TASK DIRECTIONS: Search the listing for the string "return" and copy every line that contains it.
[INFORMATION SHOWN Boundary: Start]
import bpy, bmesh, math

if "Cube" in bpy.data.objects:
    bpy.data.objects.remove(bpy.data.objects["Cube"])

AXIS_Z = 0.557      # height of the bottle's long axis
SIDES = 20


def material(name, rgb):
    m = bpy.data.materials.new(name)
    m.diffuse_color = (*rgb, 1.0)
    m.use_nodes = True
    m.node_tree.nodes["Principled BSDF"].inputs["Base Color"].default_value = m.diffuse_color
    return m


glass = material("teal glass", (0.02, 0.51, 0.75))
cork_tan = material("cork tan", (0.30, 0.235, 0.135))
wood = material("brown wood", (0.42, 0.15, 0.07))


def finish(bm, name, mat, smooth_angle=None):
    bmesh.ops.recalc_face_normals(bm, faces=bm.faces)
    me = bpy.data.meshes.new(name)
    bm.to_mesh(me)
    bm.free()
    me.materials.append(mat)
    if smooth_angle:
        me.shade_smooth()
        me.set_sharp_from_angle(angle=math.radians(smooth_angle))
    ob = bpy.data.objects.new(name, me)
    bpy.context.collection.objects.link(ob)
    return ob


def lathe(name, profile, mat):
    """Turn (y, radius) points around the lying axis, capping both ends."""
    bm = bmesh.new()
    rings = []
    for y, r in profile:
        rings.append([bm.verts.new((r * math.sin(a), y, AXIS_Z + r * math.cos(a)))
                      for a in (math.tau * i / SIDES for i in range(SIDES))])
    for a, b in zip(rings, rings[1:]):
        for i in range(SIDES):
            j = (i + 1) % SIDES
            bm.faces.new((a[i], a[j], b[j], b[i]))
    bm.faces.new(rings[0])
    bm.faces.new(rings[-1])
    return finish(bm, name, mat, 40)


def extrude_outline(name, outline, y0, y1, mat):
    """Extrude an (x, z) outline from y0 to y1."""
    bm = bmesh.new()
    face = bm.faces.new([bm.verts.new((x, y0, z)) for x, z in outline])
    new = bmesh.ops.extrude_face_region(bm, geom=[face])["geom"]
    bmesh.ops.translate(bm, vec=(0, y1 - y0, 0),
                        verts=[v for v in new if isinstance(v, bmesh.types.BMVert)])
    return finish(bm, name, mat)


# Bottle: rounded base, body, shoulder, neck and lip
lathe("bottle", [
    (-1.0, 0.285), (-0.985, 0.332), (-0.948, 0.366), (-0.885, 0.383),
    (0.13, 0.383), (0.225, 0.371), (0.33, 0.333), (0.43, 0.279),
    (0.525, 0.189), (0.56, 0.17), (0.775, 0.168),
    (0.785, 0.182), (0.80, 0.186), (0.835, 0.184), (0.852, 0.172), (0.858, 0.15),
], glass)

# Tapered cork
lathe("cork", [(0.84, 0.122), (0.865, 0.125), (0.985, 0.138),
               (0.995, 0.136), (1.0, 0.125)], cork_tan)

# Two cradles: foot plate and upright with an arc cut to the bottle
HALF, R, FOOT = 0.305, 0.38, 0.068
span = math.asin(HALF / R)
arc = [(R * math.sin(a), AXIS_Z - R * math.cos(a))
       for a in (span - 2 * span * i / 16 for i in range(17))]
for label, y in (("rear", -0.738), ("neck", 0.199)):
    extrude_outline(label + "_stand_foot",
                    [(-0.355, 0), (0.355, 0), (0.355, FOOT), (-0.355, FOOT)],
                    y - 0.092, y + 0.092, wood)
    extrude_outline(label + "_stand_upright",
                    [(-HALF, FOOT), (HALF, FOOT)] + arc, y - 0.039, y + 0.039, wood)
[INFORMATION SHOWN Boundary: End]
[INFORMATION SHOWN Boundary: Start]
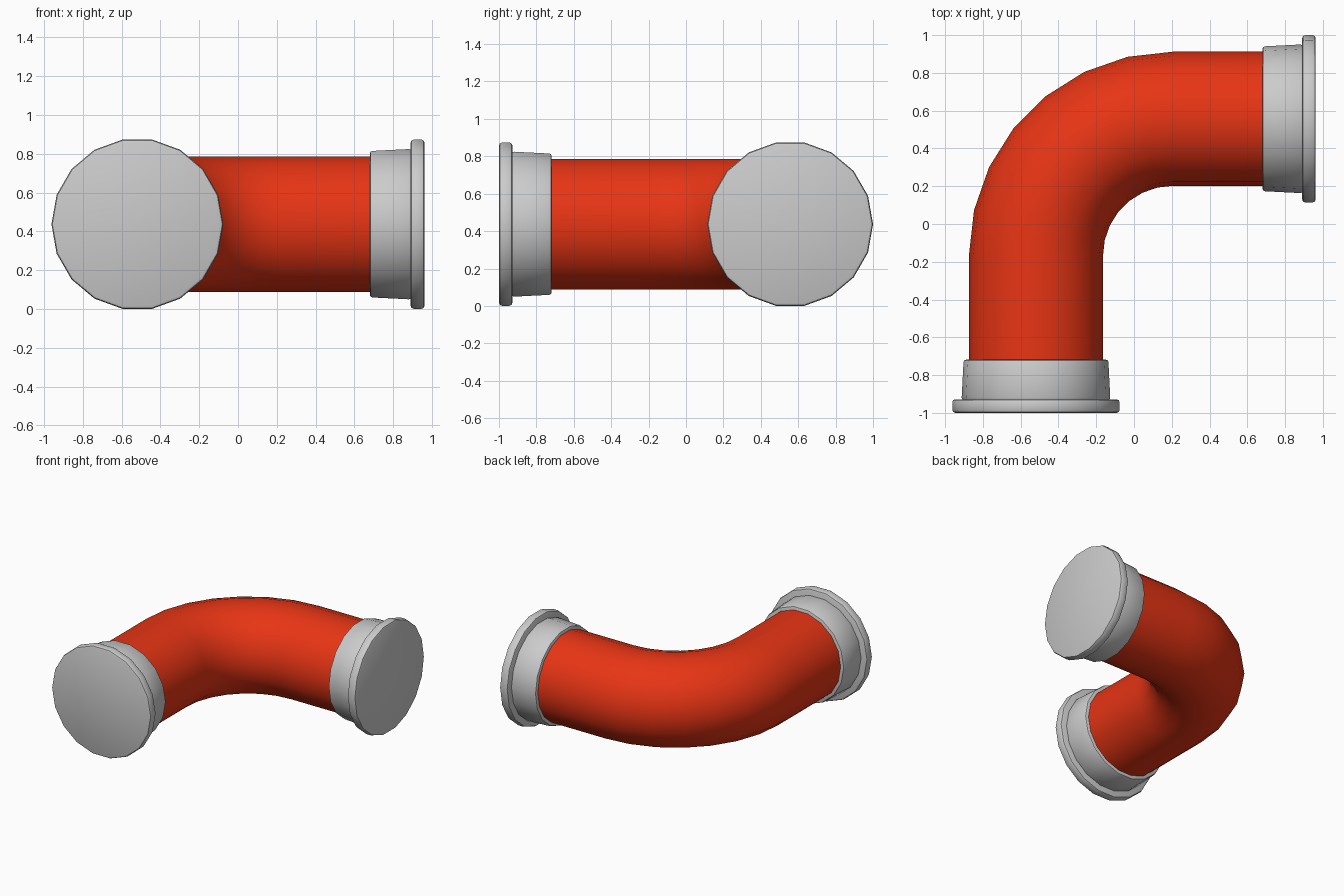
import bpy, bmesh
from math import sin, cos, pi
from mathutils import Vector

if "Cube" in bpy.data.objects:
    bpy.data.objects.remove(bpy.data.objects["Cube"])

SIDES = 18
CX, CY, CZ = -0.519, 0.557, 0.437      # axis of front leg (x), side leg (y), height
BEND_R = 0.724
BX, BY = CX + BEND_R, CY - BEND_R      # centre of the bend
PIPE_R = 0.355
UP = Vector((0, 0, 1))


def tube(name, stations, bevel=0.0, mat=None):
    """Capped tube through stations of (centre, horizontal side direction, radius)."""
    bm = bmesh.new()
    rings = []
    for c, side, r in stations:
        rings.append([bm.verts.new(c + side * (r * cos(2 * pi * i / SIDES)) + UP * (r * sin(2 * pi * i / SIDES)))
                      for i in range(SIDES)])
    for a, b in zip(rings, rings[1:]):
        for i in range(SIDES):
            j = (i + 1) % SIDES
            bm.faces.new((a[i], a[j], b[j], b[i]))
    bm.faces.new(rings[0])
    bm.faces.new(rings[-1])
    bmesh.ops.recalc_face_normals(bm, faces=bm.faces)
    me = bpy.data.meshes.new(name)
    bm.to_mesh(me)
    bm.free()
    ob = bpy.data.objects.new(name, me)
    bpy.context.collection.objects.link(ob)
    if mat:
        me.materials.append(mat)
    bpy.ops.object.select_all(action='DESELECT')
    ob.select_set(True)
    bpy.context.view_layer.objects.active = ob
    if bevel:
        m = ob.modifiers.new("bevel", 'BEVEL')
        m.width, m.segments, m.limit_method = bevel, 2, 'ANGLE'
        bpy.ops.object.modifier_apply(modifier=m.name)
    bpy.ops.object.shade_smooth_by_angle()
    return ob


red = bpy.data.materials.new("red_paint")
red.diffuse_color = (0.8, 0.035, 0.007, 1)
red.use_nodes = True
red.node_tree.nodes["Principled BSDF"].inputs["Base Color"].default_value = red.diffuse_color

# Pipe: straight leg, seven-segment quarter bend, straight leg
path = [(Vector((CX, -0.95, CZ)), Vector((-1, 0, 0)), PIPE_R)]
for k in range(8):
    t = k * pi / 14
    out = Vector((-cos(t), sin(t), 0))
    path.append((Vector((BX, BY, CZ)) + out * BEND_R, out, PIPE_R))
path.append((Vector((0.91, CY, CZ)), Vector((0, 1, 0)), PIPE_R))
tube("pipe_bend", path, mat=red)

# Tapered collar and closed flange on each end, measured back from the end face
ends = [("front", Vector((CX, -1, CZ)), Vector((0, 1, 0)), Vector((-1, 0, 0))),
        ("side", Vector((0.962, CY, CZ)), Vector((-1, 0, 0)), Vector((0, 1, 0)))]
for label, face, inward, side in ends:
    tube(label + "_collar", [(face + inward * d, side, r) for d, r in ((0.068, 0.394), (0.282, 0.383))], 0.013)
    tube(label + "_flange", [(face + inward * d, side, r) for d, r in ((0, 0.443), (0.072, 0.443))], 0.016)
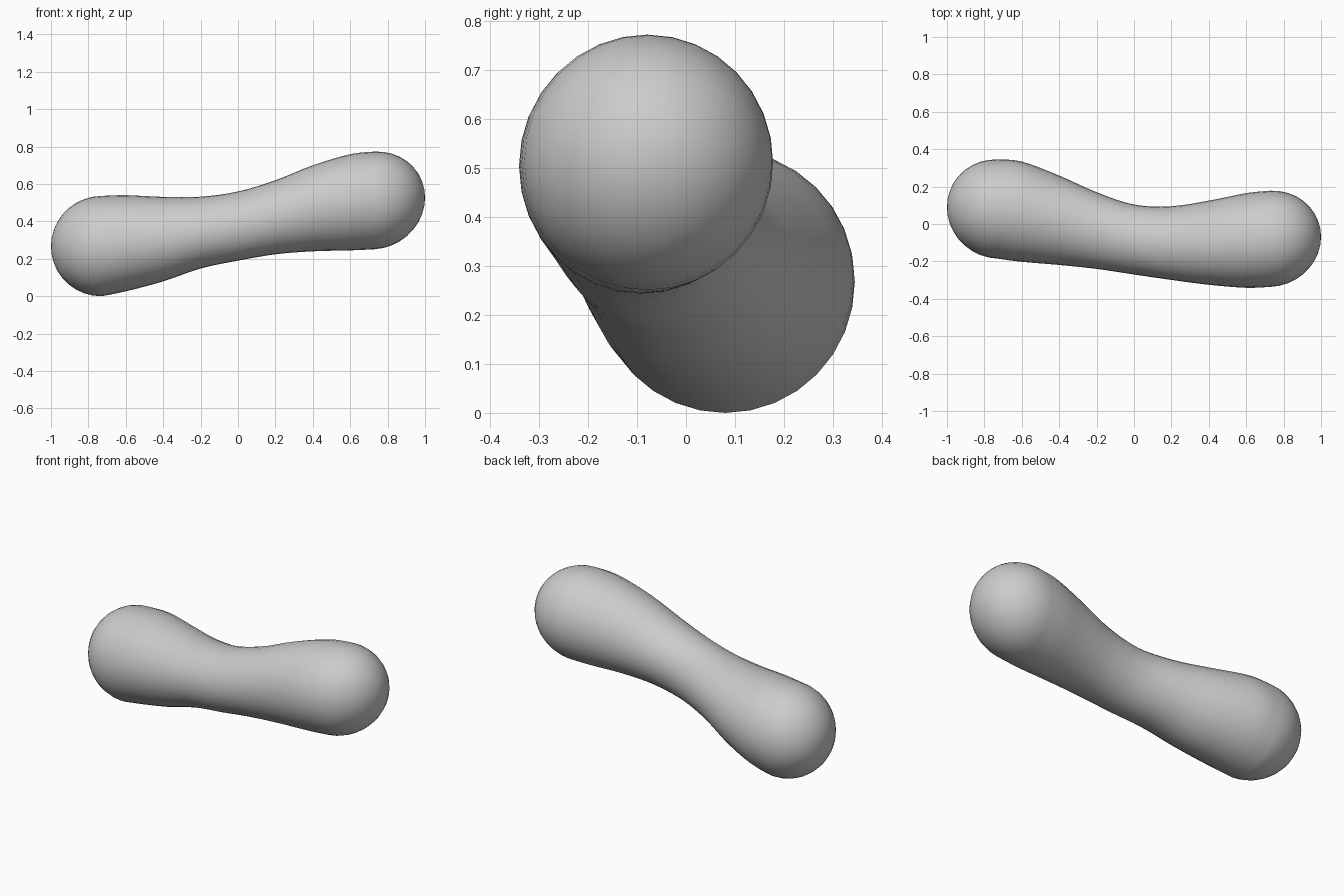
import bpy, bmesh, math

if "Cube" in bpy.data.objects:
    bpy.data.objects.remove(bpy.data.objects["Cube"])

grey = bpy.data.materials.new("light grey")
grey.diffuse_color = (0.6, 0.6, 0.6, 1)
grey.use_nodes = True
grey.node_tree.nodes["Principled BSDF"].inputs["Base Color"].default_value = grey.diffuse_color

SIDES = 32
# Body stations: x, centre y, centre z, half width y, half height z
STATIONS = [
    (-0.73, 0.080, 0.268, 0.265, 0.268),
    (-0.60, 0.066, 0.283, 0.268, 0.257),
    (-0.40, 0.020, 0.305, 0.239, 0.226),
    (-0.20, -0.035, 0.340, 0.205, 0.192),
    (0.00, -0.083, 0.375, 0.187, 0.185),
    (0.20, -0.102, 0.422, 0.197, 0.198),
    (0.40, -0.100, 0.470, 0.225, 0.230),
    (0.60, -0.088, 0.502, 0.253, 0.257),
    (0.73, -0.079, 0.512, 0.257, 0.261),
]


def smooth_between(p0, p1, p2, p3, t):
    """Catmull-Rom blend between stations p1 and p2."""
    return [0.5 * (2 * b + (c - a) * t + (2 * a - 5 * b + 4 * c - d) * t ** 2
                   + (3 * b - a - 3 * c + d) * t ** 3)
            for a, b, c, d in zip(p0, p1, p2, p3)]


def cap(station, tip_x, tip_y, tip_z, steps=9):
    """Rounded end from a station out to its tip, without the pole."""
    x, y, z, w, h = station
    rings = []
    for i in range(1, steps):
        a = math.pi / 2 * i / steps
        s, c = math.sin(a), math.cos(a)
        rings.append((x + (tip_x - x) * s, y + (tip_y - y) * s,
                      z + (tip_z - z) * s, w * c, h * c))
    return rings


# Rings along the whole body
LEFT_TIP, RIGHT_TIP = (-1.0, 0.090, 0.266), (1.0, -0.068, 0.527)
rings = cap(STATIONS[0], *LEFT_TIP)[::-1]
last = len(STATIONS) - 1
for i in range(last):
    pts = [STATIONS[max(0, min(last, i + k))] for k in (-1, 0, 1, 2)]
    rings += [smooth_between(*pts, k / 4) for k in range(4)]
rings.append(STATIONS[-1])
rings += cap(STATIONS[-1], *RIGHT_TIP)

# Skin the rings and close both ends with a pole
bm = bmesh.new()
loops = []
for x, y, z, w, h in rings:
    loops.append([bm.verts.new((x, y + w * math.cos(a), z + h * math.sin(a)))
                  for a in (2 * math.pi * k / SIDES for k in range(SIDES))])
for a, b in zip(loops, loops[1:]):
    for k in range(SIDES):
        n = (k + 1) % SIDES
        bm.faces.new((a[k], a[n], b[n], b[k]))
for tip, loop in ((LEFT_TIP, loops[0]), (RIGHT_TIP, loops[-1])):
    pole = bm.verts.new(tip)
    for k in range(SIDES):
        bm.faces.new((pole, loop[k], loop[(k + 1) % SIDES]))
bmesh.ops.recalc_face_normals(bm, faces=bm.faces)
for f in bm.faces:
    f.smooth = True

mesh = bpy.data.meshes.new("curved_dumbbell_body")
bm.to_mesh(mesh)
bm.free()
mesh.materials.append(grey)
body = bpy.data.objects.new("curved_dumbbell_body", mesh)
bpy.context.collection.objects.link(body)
[INFORMATION SHOWN Boundary: End]
[INFORMATION SHOWN Boundary: Start]
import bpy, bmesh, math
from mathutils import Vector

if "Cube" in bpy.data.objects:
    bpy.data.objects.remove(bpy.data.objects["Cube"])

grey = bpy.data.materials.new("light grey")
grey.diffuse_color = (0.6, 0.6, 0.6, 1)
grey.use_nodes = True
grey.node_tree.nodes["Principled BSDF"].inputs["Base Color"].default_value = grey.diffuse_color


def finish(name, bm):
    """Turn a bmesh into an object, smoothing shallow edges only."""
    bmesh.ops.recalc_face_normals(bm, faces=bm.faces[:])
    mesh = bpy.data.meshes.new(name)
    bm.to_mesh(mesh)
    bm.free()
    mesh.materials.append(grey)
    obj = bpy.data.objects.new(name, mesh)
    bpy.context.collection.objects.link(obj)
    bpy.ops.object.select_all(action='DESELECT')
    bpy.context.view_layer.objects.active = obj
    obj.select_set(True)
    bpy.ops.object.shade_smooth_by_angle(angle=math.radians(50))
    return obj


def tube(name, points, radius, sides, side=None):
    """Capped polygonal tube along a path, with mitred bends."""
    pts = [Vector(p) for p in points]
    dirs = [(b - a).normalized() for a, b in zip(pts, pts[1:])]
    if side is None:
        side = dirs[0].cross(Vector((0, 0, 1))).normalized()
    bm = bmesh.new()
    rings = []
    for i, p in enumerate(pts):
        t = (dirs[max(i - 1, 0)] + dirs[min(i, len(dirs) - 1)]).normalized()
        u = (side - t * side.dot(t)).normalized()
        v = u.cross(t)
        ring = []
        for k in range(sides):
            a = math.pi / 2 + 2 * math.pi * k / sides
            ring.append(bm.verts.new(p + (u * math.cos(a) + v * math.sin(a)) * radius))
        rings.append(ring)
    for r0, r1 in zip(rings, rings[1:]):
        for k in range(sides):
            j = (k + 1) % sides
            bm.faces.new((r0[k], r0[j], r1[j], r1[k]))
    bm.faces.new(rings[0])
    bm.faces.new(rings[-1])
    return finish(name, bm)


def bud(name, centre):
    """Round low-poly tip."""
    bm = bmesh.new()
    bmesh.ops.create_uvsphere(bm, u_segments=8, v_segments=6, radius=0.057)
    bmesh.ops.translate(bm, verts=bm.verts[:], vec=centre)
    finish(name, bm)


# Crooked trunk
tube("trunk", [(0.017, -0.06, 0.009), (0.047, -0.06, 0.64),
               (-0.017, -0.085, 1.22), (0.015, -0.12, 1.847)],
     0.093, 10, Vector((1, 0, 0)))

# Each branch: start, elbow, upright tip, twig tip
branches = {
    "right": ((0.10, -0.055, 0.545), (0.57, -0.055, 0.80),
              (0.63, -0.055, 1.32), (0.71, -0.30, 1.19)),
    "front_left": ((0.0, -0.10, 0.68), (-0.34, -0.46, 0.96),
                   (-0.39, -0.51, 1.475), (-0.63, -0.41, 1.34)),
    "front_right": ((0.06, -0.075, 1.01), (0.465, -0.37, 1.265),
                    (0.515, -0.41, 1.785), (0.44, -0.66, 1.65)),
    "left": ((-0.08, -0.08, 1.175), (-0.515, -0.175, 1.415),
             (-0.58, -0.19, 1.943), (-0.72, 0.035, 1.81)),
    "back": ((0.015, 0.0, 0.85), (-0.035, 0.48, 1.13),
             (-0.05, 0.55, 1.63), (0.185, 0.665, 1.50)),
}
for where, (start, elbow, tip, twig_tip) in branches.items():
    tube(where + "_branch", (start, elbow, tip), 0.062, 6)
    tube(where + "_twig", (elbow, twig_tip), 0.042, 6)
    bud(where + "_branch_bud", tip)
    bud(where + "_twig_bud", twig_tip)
[INFORMATION SHOWN Boundary: End]
SOLUTION TO THE PROBLEM:
    return m
    return ob
    return finish(bm, name, mat, 40)
    return finish(bm, name, mat)
    return ob
    return [0.5 * (2 * b + (c - a) * t + (2 * a - 5 * b + 4 * c - d) * t ** 2
    return rings
    return obj
    return finish(name, bm)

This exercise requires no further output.